EXERCISE BRIEF.
Copy each line of the following material that has the string "MeshStandardMaterial".

Start of RECORDS SUPPLIED

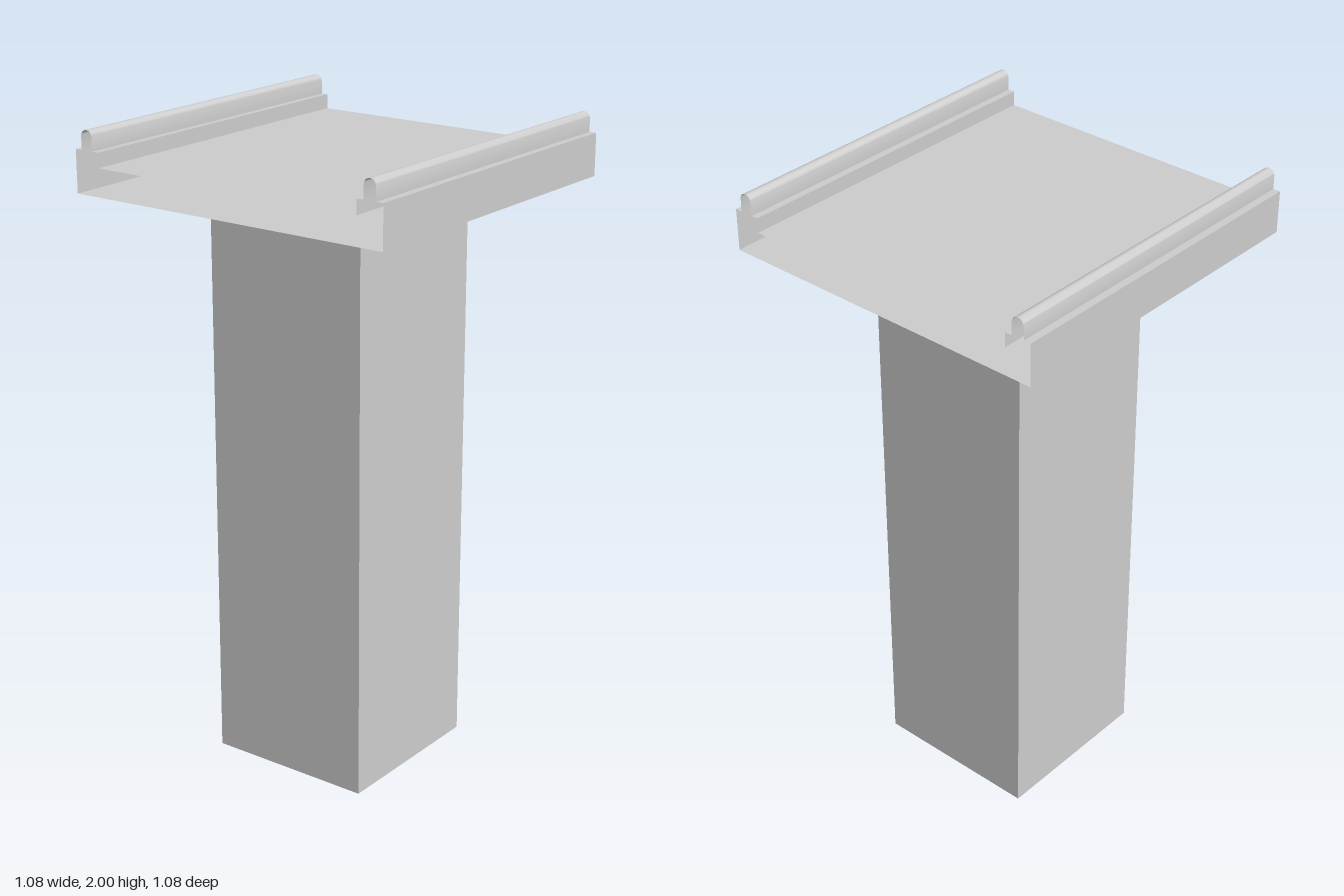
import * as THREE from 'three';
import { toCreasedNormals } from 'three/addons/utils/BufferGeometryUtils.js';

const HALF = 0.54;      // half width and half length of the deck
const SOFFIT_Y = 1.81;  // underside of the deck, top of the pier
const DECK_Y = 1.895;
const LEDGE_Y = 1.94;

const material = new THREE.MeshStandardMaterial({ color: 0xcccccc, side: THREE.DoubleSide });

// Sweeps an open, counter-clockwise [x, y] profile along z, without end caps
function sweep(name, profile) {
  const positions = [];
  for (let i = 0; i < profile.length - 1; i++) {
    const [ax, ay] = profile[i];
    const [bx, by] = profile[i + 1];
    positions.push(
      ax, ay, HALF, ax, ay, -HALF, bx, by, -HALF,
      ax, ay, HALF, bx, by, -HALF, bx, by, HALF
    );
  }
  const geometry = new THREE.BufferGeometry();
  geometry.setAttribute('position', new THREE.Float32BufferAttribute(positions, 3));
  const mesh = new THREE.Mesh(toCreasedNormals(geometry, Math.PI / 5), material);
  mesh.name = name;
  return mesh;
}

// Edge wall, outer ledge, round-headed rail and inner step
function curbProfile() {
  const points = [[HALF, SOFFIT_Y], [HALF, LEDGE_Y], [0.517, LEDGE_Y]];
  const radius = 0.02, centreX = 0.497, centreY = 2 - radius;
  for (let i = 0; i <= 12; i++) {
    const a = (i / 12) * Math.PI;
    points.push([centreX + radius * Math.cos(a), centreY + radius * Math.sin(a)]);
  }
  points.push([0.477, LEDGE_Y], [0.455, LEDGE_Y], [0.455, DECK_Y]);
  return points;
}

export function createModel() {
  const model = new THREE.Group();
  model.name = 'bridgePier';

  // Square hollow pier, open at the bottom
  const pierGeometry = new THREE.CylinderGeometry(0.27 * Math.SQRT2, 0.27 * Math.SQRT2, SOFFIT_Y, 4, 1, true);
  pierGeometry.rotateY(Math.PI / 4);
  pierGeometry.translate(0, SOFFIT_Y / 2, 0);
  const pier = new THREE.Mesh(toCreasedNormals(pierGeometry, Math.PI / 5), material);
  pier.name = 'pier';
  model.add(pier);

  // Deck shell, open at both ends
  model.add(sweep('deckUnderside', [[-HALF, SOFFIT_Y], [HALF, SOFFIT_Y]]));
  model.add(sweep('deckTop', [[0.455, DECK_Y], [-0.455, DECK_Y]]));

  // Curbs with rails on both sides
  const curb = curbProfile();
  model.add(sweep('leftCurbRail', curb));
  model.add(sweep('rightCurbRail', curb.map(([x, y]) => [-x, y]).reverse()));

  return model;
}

End of RECORDS SUPPLIED
Start of RECORDS SUPPLIED

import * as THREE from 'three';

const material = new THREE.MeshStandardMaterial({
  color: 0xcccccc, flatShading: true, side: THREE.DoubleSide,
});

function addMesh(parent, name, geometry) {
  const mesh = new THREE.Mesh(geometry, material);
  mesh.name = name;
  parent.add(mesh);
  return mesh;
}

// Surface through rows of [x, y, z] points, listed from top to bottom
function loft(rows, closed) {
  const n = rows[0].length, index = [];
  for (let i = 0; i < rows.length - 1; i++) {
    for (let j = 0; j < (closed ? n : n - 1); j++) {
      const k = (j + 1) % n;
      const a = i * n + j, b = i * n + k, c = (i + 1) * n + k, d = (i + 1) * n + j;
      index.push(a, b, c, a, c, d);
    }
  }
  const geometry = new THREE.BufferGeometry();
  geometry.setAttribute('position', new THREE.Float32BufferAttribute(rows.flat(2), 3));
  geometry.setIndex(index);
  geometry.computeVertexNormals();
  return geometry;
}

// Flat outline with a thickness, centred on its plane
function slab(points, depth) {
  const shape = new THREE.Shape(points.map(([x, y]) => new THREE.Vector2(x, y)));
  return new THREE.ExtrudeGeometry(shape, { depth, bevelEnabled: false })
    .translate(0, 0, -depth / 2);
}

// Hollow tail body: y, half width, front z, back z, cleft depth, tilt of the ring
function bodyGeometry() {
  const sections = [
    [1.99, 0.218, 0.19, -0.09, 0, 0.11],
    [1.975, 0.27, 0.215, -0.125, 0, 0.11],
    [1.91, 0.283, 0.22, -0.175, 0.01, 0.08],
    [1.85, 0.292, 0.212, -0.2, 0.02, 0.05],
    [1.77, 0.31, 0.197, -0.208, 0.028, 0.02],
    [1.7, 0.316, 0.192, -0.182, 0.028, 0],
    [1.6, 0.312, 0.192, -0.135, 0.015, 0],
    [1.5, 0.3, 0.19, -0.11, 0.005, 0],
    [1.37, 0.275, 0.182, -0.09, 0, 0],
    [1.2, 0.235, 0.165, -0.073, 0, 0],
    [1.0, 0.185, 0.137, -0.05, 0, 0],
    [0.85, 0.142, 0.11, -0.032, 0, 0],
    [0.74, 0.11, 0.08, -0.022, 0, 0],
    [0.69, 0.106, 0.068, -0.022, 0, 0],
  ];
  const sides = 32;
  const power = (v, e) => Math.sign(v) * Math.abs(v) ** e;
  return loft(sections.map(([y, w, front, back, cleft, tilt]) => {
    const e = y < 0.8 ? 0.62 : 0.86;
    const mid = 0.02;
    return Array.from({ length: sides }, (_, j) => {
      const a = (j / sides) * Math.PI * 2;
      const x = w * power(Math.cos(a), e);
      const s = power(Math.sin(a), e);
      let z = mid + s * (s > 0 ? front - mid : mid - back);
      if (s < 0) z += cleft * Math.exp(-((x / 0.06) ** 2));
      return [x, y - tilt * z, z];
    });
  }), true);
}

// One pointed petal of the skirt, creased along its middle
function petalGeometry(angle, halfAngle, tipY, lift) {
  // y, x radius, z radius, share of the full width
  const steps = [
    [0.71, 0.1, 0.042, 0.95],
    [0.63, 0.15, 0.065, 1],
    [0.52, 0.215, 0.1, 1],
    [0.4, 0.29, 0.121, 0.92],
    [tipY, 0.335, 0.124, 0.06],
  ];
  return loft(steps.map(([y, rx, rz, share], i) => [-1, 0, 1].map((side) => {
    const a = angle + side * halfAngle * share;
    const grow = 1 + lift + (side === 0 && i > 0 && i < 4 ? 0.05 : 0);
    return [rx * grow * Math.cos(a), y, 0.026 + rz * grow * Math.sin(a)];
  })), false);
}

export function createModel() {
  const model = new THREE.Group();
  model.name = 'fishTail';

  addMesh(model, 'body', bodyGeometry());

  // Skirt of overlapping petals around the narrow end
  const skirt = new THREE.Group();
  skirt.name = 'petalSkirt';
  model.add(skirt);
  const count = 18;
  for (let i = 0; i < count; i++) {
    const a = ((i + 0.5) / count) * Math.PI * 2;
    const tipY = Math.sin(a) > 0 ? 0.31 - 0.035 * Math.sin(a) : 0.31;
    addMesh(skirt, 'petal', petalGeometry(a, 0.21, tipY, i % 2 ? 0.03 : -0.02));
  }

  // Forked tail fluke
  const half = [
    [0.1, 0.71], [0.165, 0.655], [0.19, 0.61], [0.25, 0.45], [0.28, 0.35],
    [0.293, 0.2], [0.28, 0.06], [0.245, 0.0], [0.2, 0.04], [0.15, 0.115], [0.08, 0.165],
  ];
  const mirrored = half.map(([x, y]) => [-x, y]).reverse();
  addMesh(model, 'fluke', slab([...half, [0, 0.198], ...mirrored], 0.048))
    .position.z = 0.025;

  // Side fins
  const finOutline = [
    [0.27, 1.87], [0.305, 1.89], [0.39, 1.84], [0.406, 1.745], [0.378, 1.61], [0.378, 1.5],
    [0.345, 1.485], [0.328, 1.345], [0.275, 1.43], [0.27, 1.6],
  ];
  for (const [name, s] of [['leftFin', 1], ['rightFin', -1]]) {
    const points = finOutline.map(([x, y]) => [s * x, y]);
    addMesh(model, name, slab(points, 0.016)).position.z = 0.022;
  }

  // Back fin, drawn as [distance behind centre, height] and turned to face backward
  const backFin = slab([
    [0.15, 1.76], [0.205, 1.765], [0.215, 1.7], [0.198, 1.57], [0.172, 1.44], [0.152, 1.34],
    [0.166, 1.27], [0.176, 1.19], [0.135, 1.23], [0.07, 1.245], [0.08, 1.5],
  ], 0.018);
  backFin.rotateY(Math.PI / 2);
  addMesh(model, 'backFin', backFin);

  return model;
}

End of RECORDS SUPPLIED

ANSWER TO THIS PROBLEM.
const material = new THREE.MeshStandardMaterial({ color: 0xcccccc, side: THREE.DoubleSide });
const material = new THREE.MeshStandardMaterial({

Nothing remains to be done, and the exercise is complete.